On Rebel Yell, Billy takes us into the heartland from behind the widescreen windshield of his motorbike tooling down the freeway like Mr. Mojo Risin’. His solo records through the eighties and nineties were all produced by Keith Forsey, a disciple of Giorgio Moroder who co-wrote the theme from Flashdance). Forsey was deeply interested in synthesized pop music. That driving beat underlying the title track, or the delicate glissandi in ‘Eyes Without a Face’ or the echoing depth of ‘Flesh for Fantasy’ are details that Forsey adds to give his retrobilly Elvis sneer a modern twist. While Forsey did uncredited drum programming for the entire album, a real drummer was hired, both for the record and as part of a touring band. This was Thommy Price, who worked with Idol on his records and tours from 1984-’89.
Steve Stevens’ guitar work carries the crunch of Slash and the heroics of Eddie Van Halen, and he functions as Billy’s second, the Mick Ronson to Billy’s Ziggy Stardust. As Idol’s songwriting partner he is in many ways as responsible for the singer’s persona as the man himself.
When Joan Jett went to England she met and hit it off with Idol, partially on account of their mutual love of Tommy James. I have the same kind of affectionate feeling for Idol as I have for Jett; they are like an older sibling who kind of winks at you and says ‘yeah that’s how its done.’ Jett ended up hiring drummer Thommy Price to play in her backup band The Blackhearts, further linking the two performers.
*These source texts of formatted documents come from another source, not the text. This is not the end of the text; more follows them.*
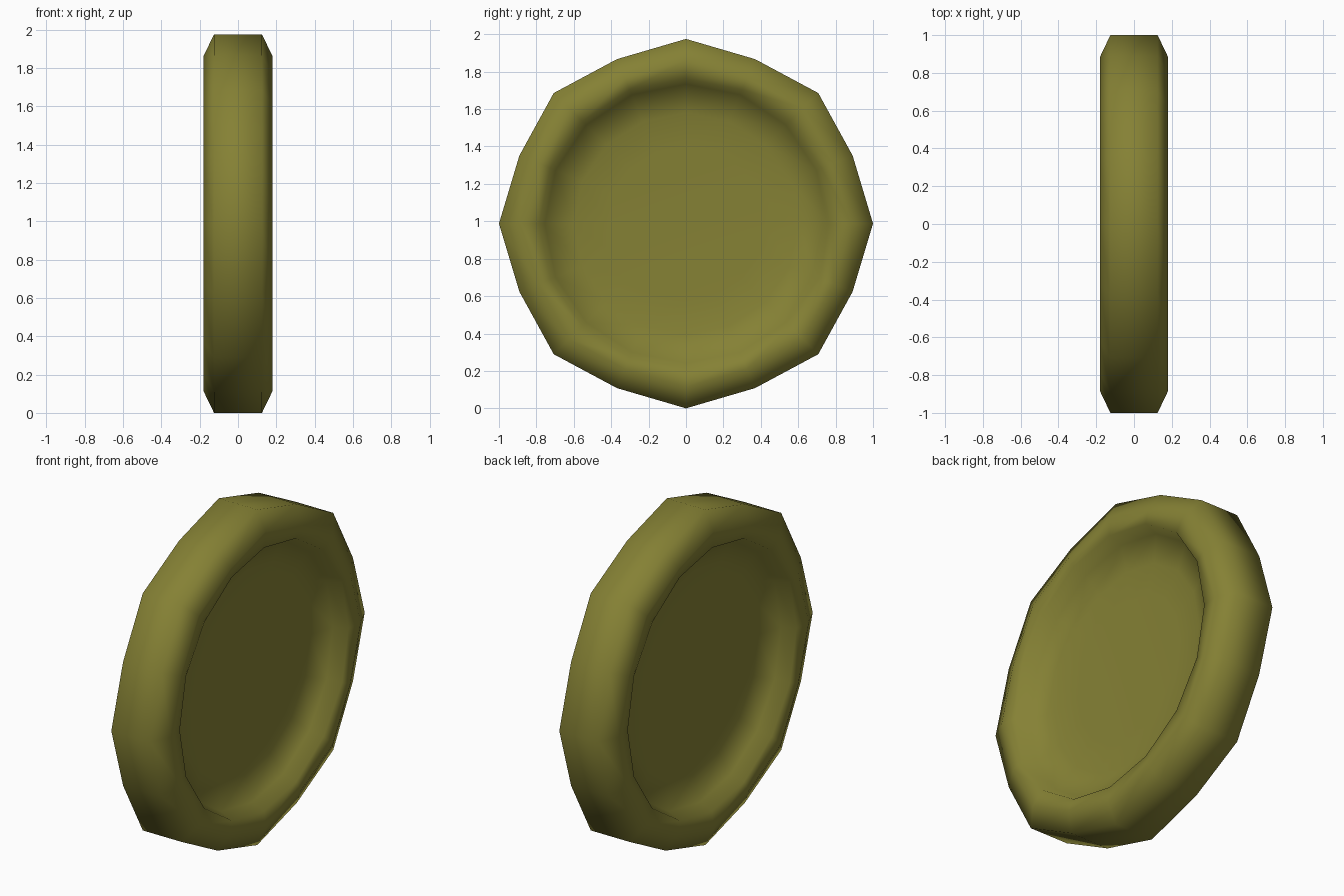
import bpy, bmesh, math

if "Cube" in bpy.data.objects:
    bpy.data.objects.remove(bpy.data.objects["Cube"])

SIDES = 16
CENTER_Z = 0.9875

# half profile: (x, radius) from tread edge, over the rim, down into the dish
HALF = [(0.125, 1.0), (0.18, 0.885), (0.17, 0.785), (0.09, 0.755),
        (0.05, 0.60), (0.04, 0.42)]
profile = [(-x, r) for x, r in reversed(HALF)] + HALF

olive = bpy.data.materials.new("olive")
olive.diffuse_color = (0.235, 0.22, 0.035, 1)
olive.use_nodes = True
olive.node_tree.nodes["Principled BSDF"].inputs["Base Color"].default_value = olive.diffuse_color


def ring(bm, x, r):
    verts = []
    for i in range(SIDES):
        a = 2 * math.pi * i / SIDES
        # every other corner is slightly pulled in, as on the coarse outline
        k = r * (0.964 if i % 2 and r > 0.7 else 1.0)
        if r < 0.8 and r > 0.7:
            k = r
        verts.append(bm.verts.new((x, k * math.cos(a),
                                   CENTER_Z + k * math.sin(a) * 0.9875)))
    return verts


# dished disc: spun profile closed by flat floors
bm = bmesh.new()
rings = [ring(bm, x, r) for x, r in profile]
for a, b in zip(rings, rings[1:]):
    for i in range(SIDES):
        j = (i + 1) % SIDES
        bm.faces.new((a[i], a[j], b[j], b[i]))
bm.faces.new(rings[0])
bm.faces.new(rings[-1])
bm.normal_update()
bmesh.ops.recalc_face_normals(bm, faces=bm.faces)

mesh = bpy.data.meshes.new("dished_disc")
for f in bm.faces:
    f.smooth = True
bm.to_mesh(mesh)
bm.free()
mesh.materials.append(olive)
disc = bpy.data.objects.new("dished_disc", mesh)
bpy.context.collection.objects.link(disc)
Rebel Yell got our attention because Billy Idol acted like a bona fide rock star, a wisecracking badass. Along with Duran Duran he was a pioneering video artist, and his videos definitely added to his overall image. Beginning with his reworking of “Dancing By Myself,” the swan song of Generation X, a single subsumed by the group’s demise, through “White Wedding,” “Eyes Without A Face,” and beyond, Idol worked punky gothic imagery like an expert, appealing readily to men and women. There was always hot female flesh on display, and there was Idol himself, as well as Stevens.
“Dancing With Myself” was directed by horror auteur Tobe Hooper, “Rebel Yell” by Jeff Stein, a veteran TV director, and Idol used David Mallet for “White Wedding” and “Eyes Without a Face.” Mallet had previously worked with Queen on videos for “Radio Ga Ga” and “Under Pressure,” and his work provided Idol with the most detail rich visual content. By comparison, Howie Deutch’s “Flesh for Fantasy” is somewhat flat, relying on slutty costumes and shadowy lighting to convey the Idol mystique.
Billy Idol was right on that line between the old rock paradigm that punk railed against and the new arena rock, eighties widescreen edition, that punk also railed against. It’s not easy to make a record that incorporates technology and a change from guitar oriented rock to synth oriented rock while still satisfying the tenets of one’s covenant with fans. For a brief period in the eighties Idol flew high by achieving exactly that and that’s one reason I still enjoy listening to his records.